  • Distributor: a company that buys the product you’ve imported and sells it to a retailer or other agent for further distribution
  • Representative: a salesperson who pitches your product to wholesale or retail buyers, then passes the sale on to you
  • Retailer: a business that sells goods to the public in relatively small quantities for use or consumption rather than for resale.Typically at the end of the trade channel. 


Finally, you will need to determine your service pricing. Generally, an import/export business charges based on commission or retainer. You would choose one method or the other based on how merchantable you believe the product to be. 

Indeed, If you think the product is highly saleable, you will benefit more using the commission method. Charging based on commission means you paid a percentage of any trade deal you close. Usually being between 10% to 15%. 

Otherwise, if you feel it’s going to be difficult selling the good in question and will require a lot of market research, adopting a retainer model will likely be better. On a retainer model, your client pays you a monthly fee to be on call when they need your services. Finding the most appropriate amount for your retainer should involve considering costs spent on labour, supplies and overhead.

An alternative third method is to simply purchase the product outright and sell it on your own accord. In this case, your revenue will not come from commission but rather directly from the profit generated by sales. Be sure to price your product such that your markup doesn’t exceed what a customer is willing to pay but you don’t want to make it too low that you won’t be making profit. Consider your overhead and the specific of what you’re importing or exporting such as its price, cachet and availability. These factors will play a huge role in dictating the price.

About Philip Evangelou

phillipPhil is a director at OpenLegal. He has over 16 years experience working in private practice and in-house counsel in Sydney and London, giving him expertise in employment law, IP, finance, leases, dispute resolution, insurance and contracts.

About Raymond Chbib

raymond chbibRaymond is a legal intern at OpenLegal, working with our legal content team. He is currently a penultimate student at the University of Technology Sydney, studying a Juris Doctor degree with an undergraduate Bachelor of Global Studies.
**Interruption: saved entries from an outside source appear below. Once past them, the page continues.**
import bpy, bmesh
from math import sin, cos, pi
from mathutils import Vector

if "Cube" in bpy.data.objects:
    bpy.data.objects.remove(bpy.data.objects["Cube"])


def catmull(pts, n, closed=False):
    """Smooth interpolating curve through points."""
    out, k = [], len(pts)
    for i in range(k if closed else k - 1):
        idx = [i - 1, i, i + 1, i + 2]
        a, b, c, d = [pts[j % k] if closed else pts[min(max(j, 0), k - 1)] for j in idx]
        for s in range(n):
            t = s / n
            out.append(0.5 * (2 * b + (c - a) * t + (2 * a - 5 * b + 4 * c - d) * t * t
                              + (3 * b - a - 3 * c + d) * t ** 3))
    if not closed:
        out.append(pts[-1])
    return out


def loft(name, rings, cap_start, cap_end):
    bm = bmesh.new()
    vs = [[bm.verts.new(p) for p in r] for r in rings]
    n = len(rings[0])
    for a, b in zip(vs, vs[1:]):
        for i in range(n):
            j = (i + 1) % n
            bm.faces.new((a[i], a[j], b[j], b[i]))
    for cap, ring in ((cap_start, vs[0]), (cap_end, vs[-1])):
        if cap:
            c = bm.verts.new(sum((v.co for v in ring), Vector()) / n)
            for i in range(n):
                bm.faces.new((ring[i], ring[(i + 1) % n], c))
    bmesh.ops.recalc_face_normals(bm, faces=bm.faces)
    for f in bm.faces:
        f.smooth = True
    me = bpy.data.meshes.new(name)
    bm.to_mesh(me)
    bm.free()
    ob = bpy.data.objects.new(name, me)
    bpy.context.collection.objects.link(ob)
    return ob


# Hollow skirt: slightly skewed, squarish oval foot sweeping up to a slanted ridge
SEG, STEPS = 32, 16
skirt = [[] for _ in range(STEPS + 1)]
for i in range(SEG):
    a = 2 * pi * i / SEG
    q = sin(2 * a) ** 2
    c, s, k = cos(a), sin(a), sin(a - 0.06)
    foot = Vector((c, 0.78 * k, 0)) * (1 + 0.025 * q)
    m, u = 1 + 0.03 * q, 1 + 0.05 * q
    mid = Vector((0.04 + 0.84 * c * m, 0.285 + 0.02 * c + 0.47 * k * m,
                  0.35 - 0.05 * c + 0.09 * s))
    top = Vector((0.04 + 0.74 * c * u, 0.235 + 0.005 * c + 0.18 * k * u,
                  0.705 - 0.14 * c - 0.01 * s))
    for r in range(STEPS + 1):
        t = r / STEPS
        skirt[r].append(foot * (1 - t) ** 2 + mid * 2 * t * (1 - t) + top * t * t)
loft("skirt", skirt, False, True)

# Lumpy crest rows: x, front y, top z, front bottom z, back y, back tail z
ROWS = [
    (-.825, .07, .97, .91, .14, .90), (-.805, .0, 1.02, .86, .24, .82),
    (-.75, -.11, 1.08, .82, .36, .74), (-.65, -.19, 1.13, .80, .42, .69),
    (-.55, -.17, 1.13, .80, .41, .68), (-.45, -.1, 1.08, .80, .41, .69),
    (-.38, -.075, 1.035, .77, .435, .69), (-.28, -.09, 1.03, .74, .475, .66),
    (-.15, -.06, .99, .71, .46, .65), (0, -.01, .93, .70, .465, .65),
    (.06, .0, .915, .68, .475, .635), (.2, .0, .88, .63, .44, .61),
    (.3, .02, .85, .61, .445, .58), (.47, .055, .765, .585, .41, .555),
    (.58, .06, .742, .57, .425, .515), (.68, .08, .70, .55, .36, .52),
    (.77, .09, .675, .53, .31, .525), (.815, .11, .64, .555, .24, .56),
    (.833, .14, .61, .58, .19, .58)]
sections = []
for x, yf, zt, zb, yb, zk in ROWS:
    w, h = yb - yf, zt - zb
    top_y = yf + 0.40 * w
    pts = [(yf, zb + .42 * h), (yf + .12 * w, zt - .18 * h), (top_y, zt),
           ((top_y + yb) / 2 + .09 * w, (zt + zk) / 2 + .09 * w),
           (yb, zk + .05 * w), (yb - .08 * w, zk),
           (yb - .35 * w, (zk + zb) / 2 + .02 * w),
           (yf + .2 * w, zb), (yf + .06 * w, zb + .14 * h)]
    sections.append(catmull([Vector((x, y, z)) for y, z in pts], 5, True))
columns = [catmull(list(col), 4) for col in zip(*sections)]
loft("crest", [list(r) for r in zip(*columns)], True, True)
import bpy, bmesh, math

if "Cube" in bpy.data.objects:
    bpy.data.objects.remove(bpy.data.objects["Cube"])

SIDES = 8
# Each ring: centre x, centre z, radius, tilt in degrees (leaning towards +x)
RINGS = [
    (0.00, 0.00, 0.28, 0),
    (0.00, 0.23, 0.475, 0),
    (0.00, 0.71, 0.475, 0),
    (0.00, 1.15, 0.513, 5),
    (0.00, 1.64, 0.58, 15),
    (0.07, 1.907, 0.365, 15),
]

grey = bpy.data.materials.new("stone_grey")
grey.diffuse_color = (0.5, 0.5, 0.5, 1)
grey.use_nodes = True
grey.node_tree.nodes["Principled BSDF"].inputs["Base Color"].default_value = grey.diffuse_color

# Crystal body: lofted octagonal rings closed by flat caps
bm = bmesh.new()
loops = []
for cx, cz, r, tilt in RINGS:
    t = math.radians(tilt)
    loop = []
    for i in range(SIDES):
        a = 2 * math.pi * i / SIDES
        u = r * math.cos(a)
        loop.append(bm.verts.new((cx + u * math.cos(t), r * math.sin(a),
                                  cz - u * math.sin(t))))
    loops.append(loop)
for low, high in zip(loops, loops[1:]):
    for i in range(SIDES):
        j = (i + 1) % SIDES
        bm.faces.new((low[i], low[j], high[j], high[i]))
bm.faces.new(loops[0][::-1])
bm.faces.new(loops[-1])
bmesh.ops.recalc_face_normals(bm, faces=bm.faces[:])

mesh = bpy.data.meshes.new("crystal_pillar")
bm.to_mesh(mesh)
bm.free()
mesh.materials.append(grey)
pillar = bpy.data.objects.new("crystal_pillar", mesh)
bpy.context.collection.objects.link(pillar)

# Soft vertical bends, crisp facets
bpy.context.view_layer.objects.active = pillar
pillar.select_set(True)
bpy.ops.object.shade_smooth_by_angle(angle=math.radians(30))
He is particularly interested in Intellectual Property law and the increasing internationalisation of that area of business.